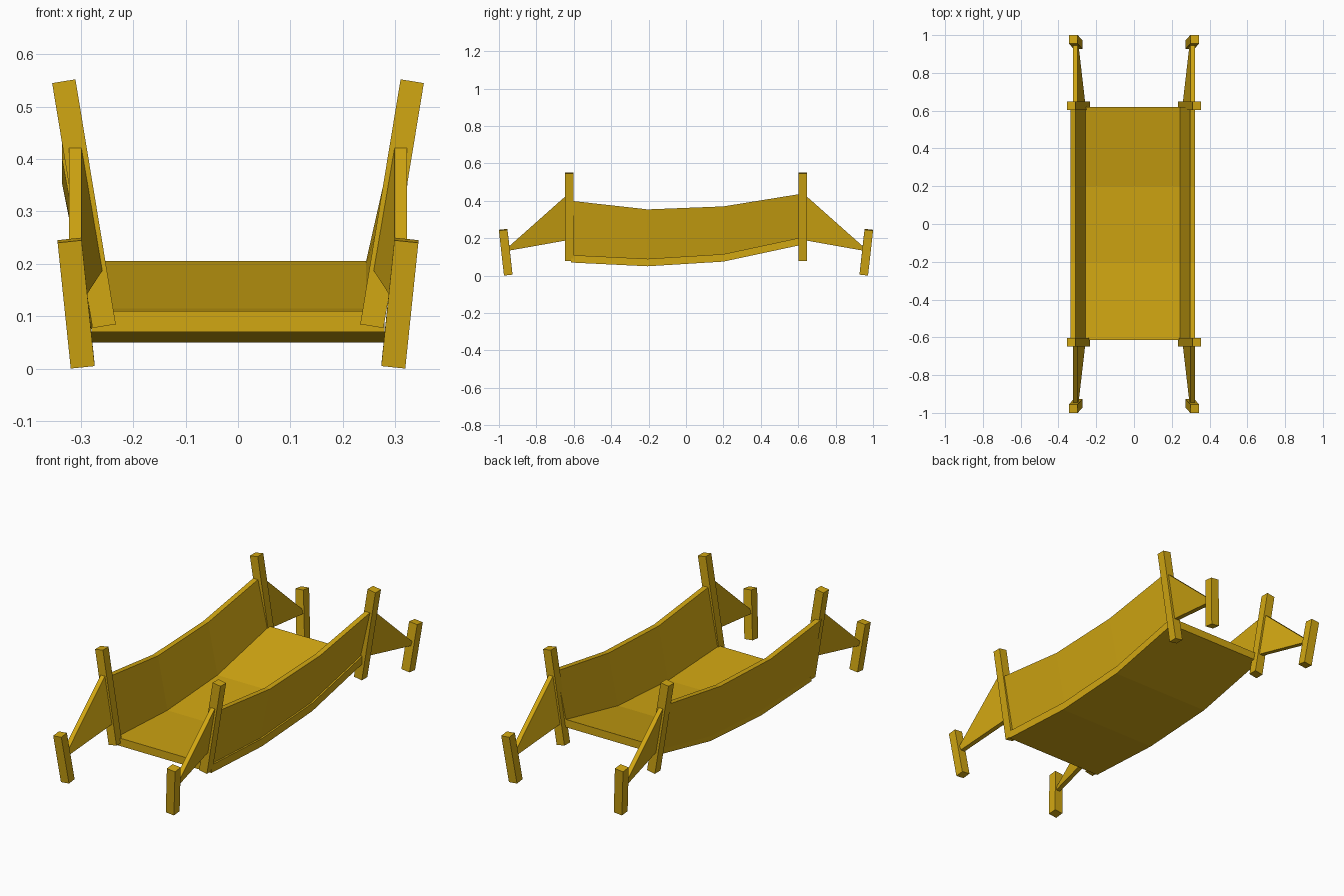
import bpy, bmesh
from mathutils import Vector

if "Cube" in bpy.data.objects:
    bpy.data.objects.remove(bpy.data.objects["Cube"])

wood = bpy.data.materials.new("golden wood")
wood.diffuse_color = (0.64, 0.385, 0.006, 1)
wood.use_nodes = True
wood.node_tree.nodes["Principled BSDF"].inputs["Base Color"].default_value = wood.diffuse_color


def finish(bm, name):
    bmesh.ops.recalc_face_normals(bm, faces=bm.faces)
    mesh = bpy.data.meshes.new(name)
    bm.to_mesh(mesh)
    bm.free()
    mesh.materials.append(wood)
    obj = bpy.data.objects.new(name, mesh)
    bpy.context.collection.objects.link(obj)
    return obj


def loft(name, sections):
    """Join four-cornered sections into a closed solid."""
    bm = bmesh.new()
    rings = [[bm.verts.new(p) for p in s] for s in sections]
    for a, b in zip(rings, rings[1:]):
        for i in range(4):
            j = (i + 1) % 4
            bm.faces.new((a[i], a[j], b[j], b[i]))
    bm.faces.new(rings[0])
    bm.faces.new(rings[-1])
    return finish(bm, name)


def post(name, base, top, width):
    """Square post running along a leaning axis."""
    base, top = Vector(base), Vector(top)
    axis = top - base
    turn = Vector((0, 0, 1)).rotation_difference(axis)
    bm = bmesh.new()
    bmesh.ops.create_cube(bm, size=1)
    for v in bm.verts:
        size = Vector((v.co.x * width, v.co.y * width, v.co.z * axis.length))
        v.co = turn @ size + (base + top) / 2
    return finish(bm, name)


def section(y, lo, hi, x_lo, x_hi, thick, side):
    """Leaning upright cross-section of a wall."""
    return [(side * x_lo, y, lo), (side * (x_lo + thick), y, lo),
            (side * (x_hi + thick), y, hi), (side * x_hi, y, hi)]


# Sagging line: y, deck top height, wall top height
span = [(-0.615, 0.11, 0.40), (-0.205, 0.09, 0.354),
        (0.2, 0.115, 0.37), (0.62, 0.205, 0.438)]

# Deck
loft("deck", [[(-0.28, y, d - 0.04), (0.28, y, d - 0.04),
               (0.28, y, d), (-0.28, y, d)] for y, d, _ in span])

for side, label in ((-1, "left"), (1, "right")):
    # Side walls, the left one set slightly further out
    shift = 0.012 if side < 0 else 0.0
    loft(label + "_wall",
         [section(y, d - 0.02, t, 0.24 + shift, 0.297 + shift, 0.027, side)
          for y, d, t in span])

    for end, where in ((-1, "front"), (1, "back")):
        tag = f"{where}_{label}_"
        # Tall leaning posts at the deck corners
        post(tag + "tall_post", (side * 0.2555, end * 0.625, 0.081),
             (side * 0.3325, end * 0.625, 0.5485), 0.045)
        # Short outer posts
        post(tag + "short_post", (side * 0.2965, end * 0.9505, 0.005),
             (side * 0.3215, end * 0.9775, 0.245), 0.046)
        # Tapering wing walls between the posts
        loft(tag + "wing",
             [section(end * 0.63, 0.19, 0.437, 0.257, 0.299, 0.024, side),
              section(end * 0.95, 0.133, 0.153, 0.294, 0.299, 0.024, side)])
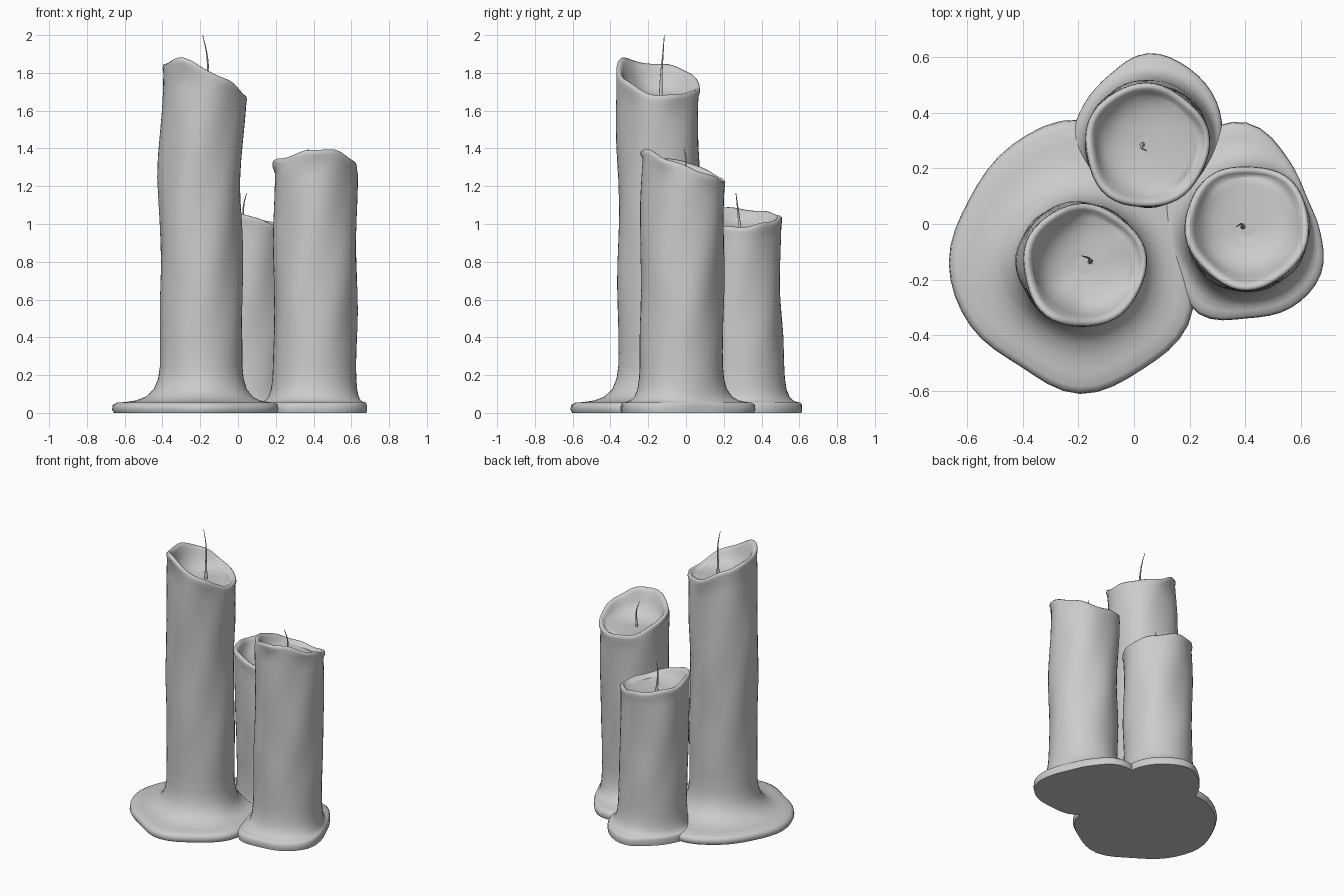
import bpy, bmesh, math
from mathutils import Vector

if "Cube" in bpy.data.objects:
    bpy.data.objects.remove(bpy.data.objects["Cube"])

SEG = 48


def around(values, a):
    """Smooth periodic interpolation of evenly spaced values around a circle."""
    n = len(values)
    f = (a / (2 * math.pi)) % 1 * n
    i, t = int(f) % n, f - int(f)
    p0, p1, p2, p3 = (values[(i + k) % n] for k in (-1, 0, 1, 2))
    return p1 + 0.5 * t * (p2 - p0 + t * (2*p0 - 5*p1 + 4*p2 - p3 + t * (3*(p1 - p2) + p3 - p0)))


def along(path, t):
    """Linear interpolation along a list of evenly spaced points."""
    f = t * (len(path) - 1)
    i = min(int(f), len(path) - 2)
    return Vector(path[i]).lerp(Vector(path[i + 1]), f - i)


def candle(name, axis, radius, rim, foot, pool, seed):
    bm = bmesh.new()

    def bump(a, z):
        return 0.005 * math.sin(3*a + 4*z + seed) * math.sin(5*z + seed) \
            + 0.004 * math.sin(5*a - 7*z + 2*seed)

    rings = []

    def ring(fn):
        verts = []
        for k in range(SEG):
            a = 2 * math.pi * k / SEG
            r, z, t = fn(a)
            c = along(axis, t)
            verts.append(bm.verts.new((c.x + r * math.cos(a), c.y + r * math.sin(a), z)))
        rings.append(verts)

    # Puddle of melted wax flaring out from the foot
    for f, z in [(0.96, 0.0), (1, 0.018), (0.985, 0.042), (0.9, 0.054), (0.7, 0.058),
                 (0.5, 0.066), (0.3, 0.085), (0.13, 0.125), (0.04, 0.18), (0, 0.25)]:
        ring(lambda a: (radius + f * (around(foot, a) - radius), z, 0))
    # Lumpy column up to the uneven rim
    for j in range(1, 15):
        t = j / 14
        def column(a):
            z = 0.25 + t * (around(rim, a) - 0.05 - 0.25)
            return radius + bump(a, z) * min(1, 4*t), z, t
        ring(column)
    # Rounded lip, then the melted hollow
    for f, d in [(1.02, 0.025), (1.01, 0.008), (0.97, 0), (0.91, 0.006), (0.86, 0.025)]:
        ring(lambda a: (f * radius + bump(a, 1),
                        around(rim, a) - d + 0.004 * math.sin(7*a + seed), 1))
    for f, w in [(0.8, 0.35), (0.7, 0.62), (0.55, 0.83), (0.35, 0.95), (0.15, 1)]:
        ring(lambda a: (f * radius,
                        (around(rim, a) - 0.02) * (1 - w) + pool * w, 1))

    for lo, hi in zip(rings, rings[1:]):
        for k in range(SEG):
            n = (k + 1) % SEG
            bm.faces.new((lo[k], lo[n], hi[n], hi[k]))
    bm.faces.new(rings[0][::-1])
    bm.faces.new(rings[-1])
    me = bpy.data.meshes.new(name)
    bm.to_mesh(me)
    bm.free()
    ob = bpy.data.objects.new(name, me)
    bpy.context.collection.objects.link(ob)
    for p in me.polygons:
        p.use_smooth = len(p.vertices) == 4


def wick(name, points):
    cu = bpy.data.curves.new(name, 'CURVE')
    cu.dimensions = '3D'
    cu.bevel_depth = 0.011
    cu.bevel_resolution = 1
    cu.resolution_u = 5
    cu.use_fill_caps = True
    sp = cu.splines.new('BEZIER')
    sp.bezier_points.add(len(points) - 1)
    for i, (bp, co) in enumerate(zip(sp.bezier_points, points)):
        bp.co = co
        bp.handle_left_type = bp.handle_right_type = 'AUTO'
        bp.radius = 1 - 0.85 * (i / (len(points) - 1)) ** 0.6
    bpy.context.collection.objects.link(bpy.data.objects.new(name, cu))


# Rim heights and foot radii run counter-clockwise from +x in 30 degree steps
candle("tall_candle", [(-0.195, -0.14), (-0.195, -0.14), (-0.205, -0.14), (-0.18, -0.15)], 0.218,
       [1.68, 1.69, 1.70, 1.73, 1.79, 1.83, 1.85, 1.855, 1.885, 1.82, 1.775, 1.72],
       [0.40, 0.40, 0.44, 0.515, 0.49, 0.46, 0.472, 0.455, 0.43, 0.472, 0.445, 0.45],
       1.67, 0.5)
candle("middle_candle", [(0.405, -0.025), (0.41, -0.02), (0.408, -0.01)], 0.22,
       [1.31, 1.27, 1.235, 1.23, 1.25, 1.29, 1.335, 1.345, 1.37, 1.395, 1.39, 1.35],
       [0.265, 0.25, 0.30, 0.39, 0.38, 0.33, 0.30, 0.29, 0.345, 0.315, 0.32, 0.31],
       1.215, 2.1)
candle("short_candle", [(0.05, 0.30), (0.045, 0.285), (0.045, 0.282)], 0.22,
       [0.985, 1.0, 1.02, 1.04, 1.055, 1.07, 1.08, 1.09, 1.08, 1.05, 1.01, 0.99],
       [0.265, 0.285, 0.30, 0.315, 0.275, 0.265, 0.27, 0.24, 0.235, 0.235, 0.235, 0.245],
       0.97, 3.7)

wick("tall_wick", [(-0.157, -0.135, 1.65), (-0.158, -0.13, 1.80), (-0.165, -0.122, 1.90), (-0.187, -0.115, 2.0)])
wick("middle_wick", [(0.392, -0.012, 1.19), (0.392, -0.005, 1.28), (0.385, 0.0, 1.34), (0.368, -0.01, 1.40)])
wick("short_wick", [(0.03, 0.287, 0.95), (0.028, 0.28, 1.03), (0.03, 0.272, 1.10), (0.046, 0.264, 1.165)])
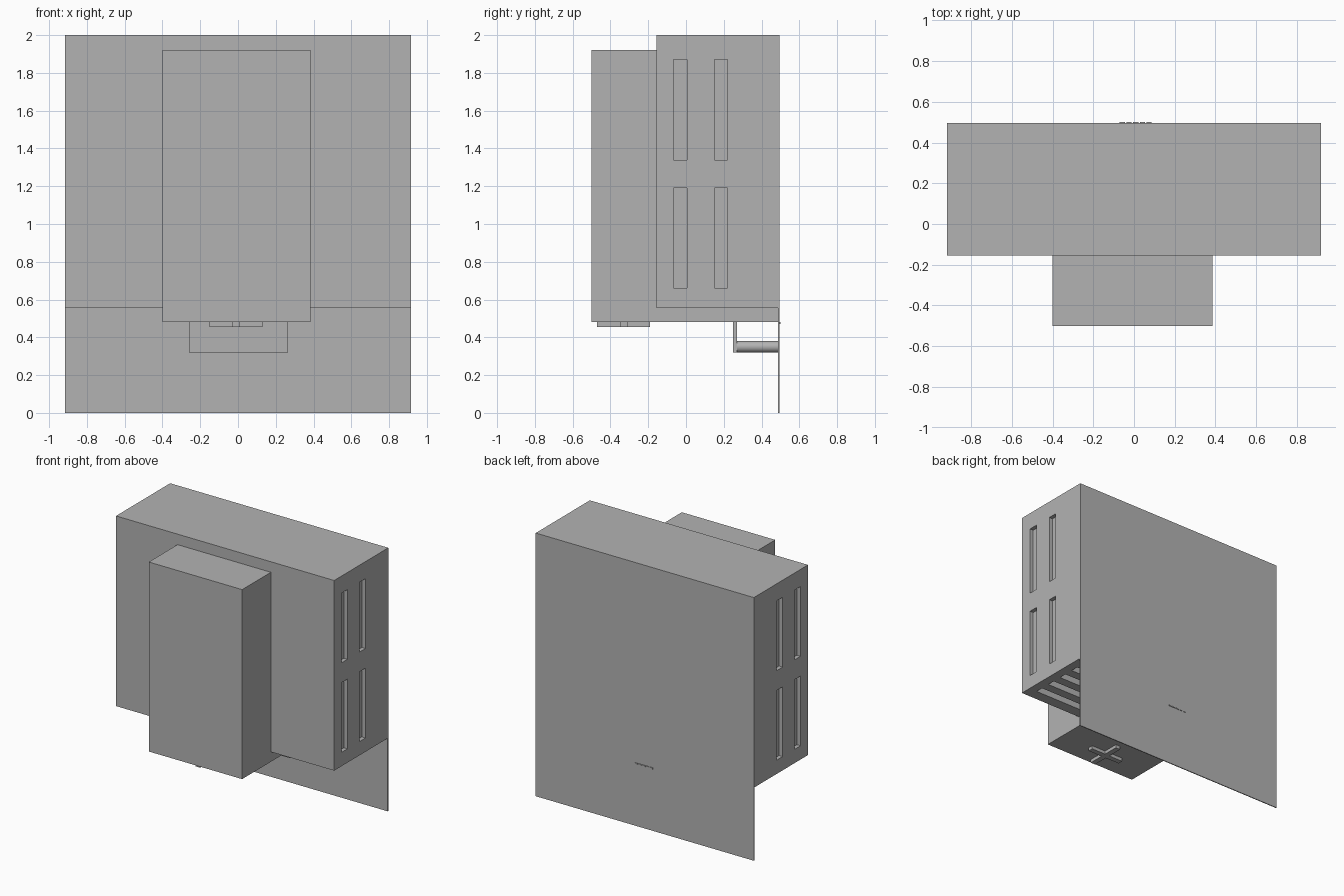
import bpy
import bmesh
from mathutils import Matrix, Vector

cube = bpy.data.objects.get("Cube")
if cube:
    bpy.data.objects.remove(cube, do_unlink=True)

grey = bpy.data.materials.new("plain grey")
grey.use_nodes = True
grey.diffuse_color = (0.45, 0.45, 0.45, 1)
grey.node_tree.nodes["Principled BSDF"].inputs["Base Color"].default_value = (0.45, 0.45, 0.45, 1)


def boxes(name, spans):
    """One object from boxes given as (x0, x1, y0, y1, z0, z1)."""
    bm = bmesh.new()
    for x0, x1, y0, y1, z0, z1 in spans:
        centre = Vector((x0 + x1, y0 + y1, z0 + z1)) / 2
        size = Matrix.Diagonal((x1 - x0, y1 - y0, z1 - z0, 1))
        bmesh.ops.create_cube(bm, size=1, matrix=Matrix.Translation(centre) @ size)
    mesh = bpy.data.meshes.new(name)
    bm.to_mesh(mesh)
    bm.free()
    mesh.materials.append(grey)
    obj = bpy.data.objects.new(name, mesh)
    bpy.context.collection.objects.link(obj)
    return obj


# Thin mounting sheet behind everything
W = 0.917
boxes("back_sheet", [(-W, W, 0.488, 0.495, 0, 2)])

# Wide housing, with slots cut into both sides and the underside
housing = boxes("housing", [(-W, W, -0.155, 0.488, 0.555, 2)])
slots = []
for side in (-1, 1):
    xs = sorted((side * (W - 0.03), side * (W + 0.05)))
    for y in (-0.065, 0.15):
        for z in (0.66, 1.34):
            slots.append((*xs, y, y + 0.07, z, z + 0.53))
    xs = sorted((side * 0.45, side * 0.85))
    for i in range(4):
        y = -0.07 + 0.13 * i
        slots.append((*xs, y, y + 0.06, 0.5, 0.61))
cutter = boxes("slot_cutter", slots)
cutter.hide_render = True
cut = housing.modifiers.new("slots", "BOOLEAN")
cut.operation = "DIFFERENCE"
cut.solver = "EXACT"
cut.object = cutter
bpy.context.view_layer.objects.active = housing
bpy.ops.object.modifier_apply(modifier=cut.name)
bpy.data.objects.remove(cutter, do_unlink=True)

# Narrow box in front, carried on under the housing
boxes("front_box", [(-0.40, 0.385, -0.5, -0.155, 0.48, 1.92)])
boxes("under_box", [(-0.40, 0.385, -0.155, 0.488, 0.48, 0.555)])

# Raised cross on the underside of the front box
boxes("cross_long_bar", [(-0.15, 0.13, -0.35, -0.31, 0.455, 0.48)])
boxes("cross_side_bars", [(-0.03, 0.01, -0.47, -0.35, 0.455, 0.48),
                          (-0.03, 0.01, -0.31, -0.19, 0.455, 0.48)])

# Hanging plate with round spacers to the back sheet
boxes("hanging_plate", [(-0.26, 0.265, 0.25, 0.27, 0.32, 0.48)])
for name, x in (("right_spacer", -0.23), ("left_spacer", 0.235)):
    bpy.ops.mesh.primitive_cylinder_add(vertices=32, radius=0.03, depth=0.22,
                                        location=(x, 0.379, 0.35), rotation=(1.5708, 0, 0))
    spacer = bpy.context.object
    spacer.name = name
    spacer.data.materials.append(grey)
    bpy.ops.object.shade_smooth_by_angle()

# Row of small raised dashes on the back
boxes("back_dashes", [(-0.07 + 0.033 * i, -0.045 + 0.033 * i, 0.494, 0.5, 0.47, 0.48)
                      for i in range(5)])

──────────

= Work instruction =
Return only the lines running from the start of the entries above to the line that contains "turn = Vector((0, 0, 1)).rotation_difference(axis)", inclusive, and omit every picture.

= Answer section =
import bpy, bmesh
from mathutils import Vector

if "Cube" in bpy.data.objects:
    bpy.data.objects.remove(bpy.data.objects["Cube"])

wood = bpy.data.materials.new("golden wood")
wood.diffuse_color = (0.64, 0.385, 0.006, 1)
wood.use_nodes = True
wood.node_tree.nodes["Principled BSDF"].inputs["Base Color"].default_value = wood.diffuse_color


def finish(bm, name):
    bmesh.ops.recalc_face_normals(bm, faces=bm.faces)
    mesh = bpy.data.meshes.new(name)
    bm.to_mesh(mesh)
    bm.free()
    mesh.materials.append(wood)
    obj = bpy.data.objects.new(name, mesh)
    bpy.context.collection.objects.link(obj)
    return obj


def loft(name, sections):
    """Join four-cornered sections into a closed solid."""
    bm = bmesh.new()
    rings = [[bm.verts.new(p) for p in s] for s in sections]
    for a, b in zip(rings, rings[1:]):
        for i in range(4):
            j = (i + 1) % 4
            bm.faces.new((a[i], a[j], b[j], b[i]))
    bm.faces.new(rings[0])
    bm.faces.new(rings[-1])
    return finish(bm, name)


def post(name, base, top, width):
    """Square post running along a leaning axis."""
    base, top = Vector(base), Vector(top)
    axis = top - base
    turn = Vector((0, 0, 1)).rotation_difference(axis)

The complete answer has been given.